- [Task directions]
Nothing but the lines from the start of the entries through the line containing "# Half plan" should appear in the answer, each given exactly.

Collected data
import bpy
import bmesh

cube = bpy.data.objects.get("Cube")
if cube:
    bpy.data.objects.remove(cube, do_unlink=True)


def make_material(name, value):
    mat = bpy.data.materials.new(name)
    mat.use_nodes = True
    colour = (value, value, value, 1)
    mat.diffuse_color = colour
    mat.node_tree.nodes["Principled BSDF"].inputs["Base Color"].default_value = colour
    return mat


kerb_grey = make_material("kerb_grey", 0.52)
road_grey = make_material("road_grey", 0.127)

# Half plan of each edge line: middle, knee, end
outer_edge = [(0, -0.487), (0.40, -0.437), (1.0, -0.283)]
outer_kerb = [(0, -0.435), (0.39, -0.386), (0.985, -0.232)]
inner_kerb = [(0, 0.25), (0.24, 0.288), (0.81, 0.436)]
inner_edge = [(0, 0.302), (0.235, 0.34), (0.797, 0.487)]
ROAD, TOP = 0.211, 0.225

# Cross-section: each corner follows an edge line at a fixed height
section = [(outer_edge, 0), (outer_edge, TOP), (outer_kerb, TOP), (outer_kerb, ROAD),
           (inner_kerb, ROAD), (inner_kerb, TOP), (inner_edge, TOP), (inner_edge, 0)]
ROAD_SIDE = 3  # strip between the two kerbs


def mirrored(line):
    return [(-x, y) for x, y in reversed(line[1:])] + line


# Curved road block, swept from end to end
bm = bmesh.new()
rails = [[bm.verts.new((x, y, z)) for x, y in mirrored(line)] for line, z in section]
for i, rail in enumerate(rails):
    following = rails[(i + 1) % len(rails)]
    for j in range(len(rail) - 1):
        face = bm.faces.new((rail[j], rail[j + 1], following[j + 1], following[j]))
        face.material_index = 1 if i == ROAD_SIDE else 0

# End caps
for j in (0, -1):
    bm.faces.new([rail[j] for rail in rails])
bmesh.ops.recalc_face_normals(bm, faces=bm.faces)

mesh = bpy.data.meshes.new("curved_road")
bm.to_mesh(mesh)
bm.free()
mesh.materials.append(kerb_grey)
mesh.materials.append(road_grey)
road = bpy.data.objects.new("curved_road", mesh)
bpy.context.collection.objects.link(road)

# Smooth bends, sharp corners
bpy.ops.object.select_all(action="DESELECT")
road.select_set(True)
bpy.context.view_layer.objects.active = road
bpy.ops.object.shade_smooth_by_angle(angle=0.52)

- [Written answer]
import bpy
import bmesh

cube = bpy.data.objects.get("Cube")
if cube:
    bpy.data.objects.remove(cube, do_unlink=True)


def make_material(name, value):
    mat = bpy.data.materials.new(name)
    mat.use_nodes = True
    colour = (value, value, value, 1)
    mat.diffuse_color = colour
    mat.node_tree.nodes["Principled BSDF"].inputs["Base Color"].default_value = colour
    return mat


kerb_grey = make_material("kerb_grey", 0.52)
road_grey = make_material("road_grey", 0.127)

# Half plan of each edge line: middle, knee, end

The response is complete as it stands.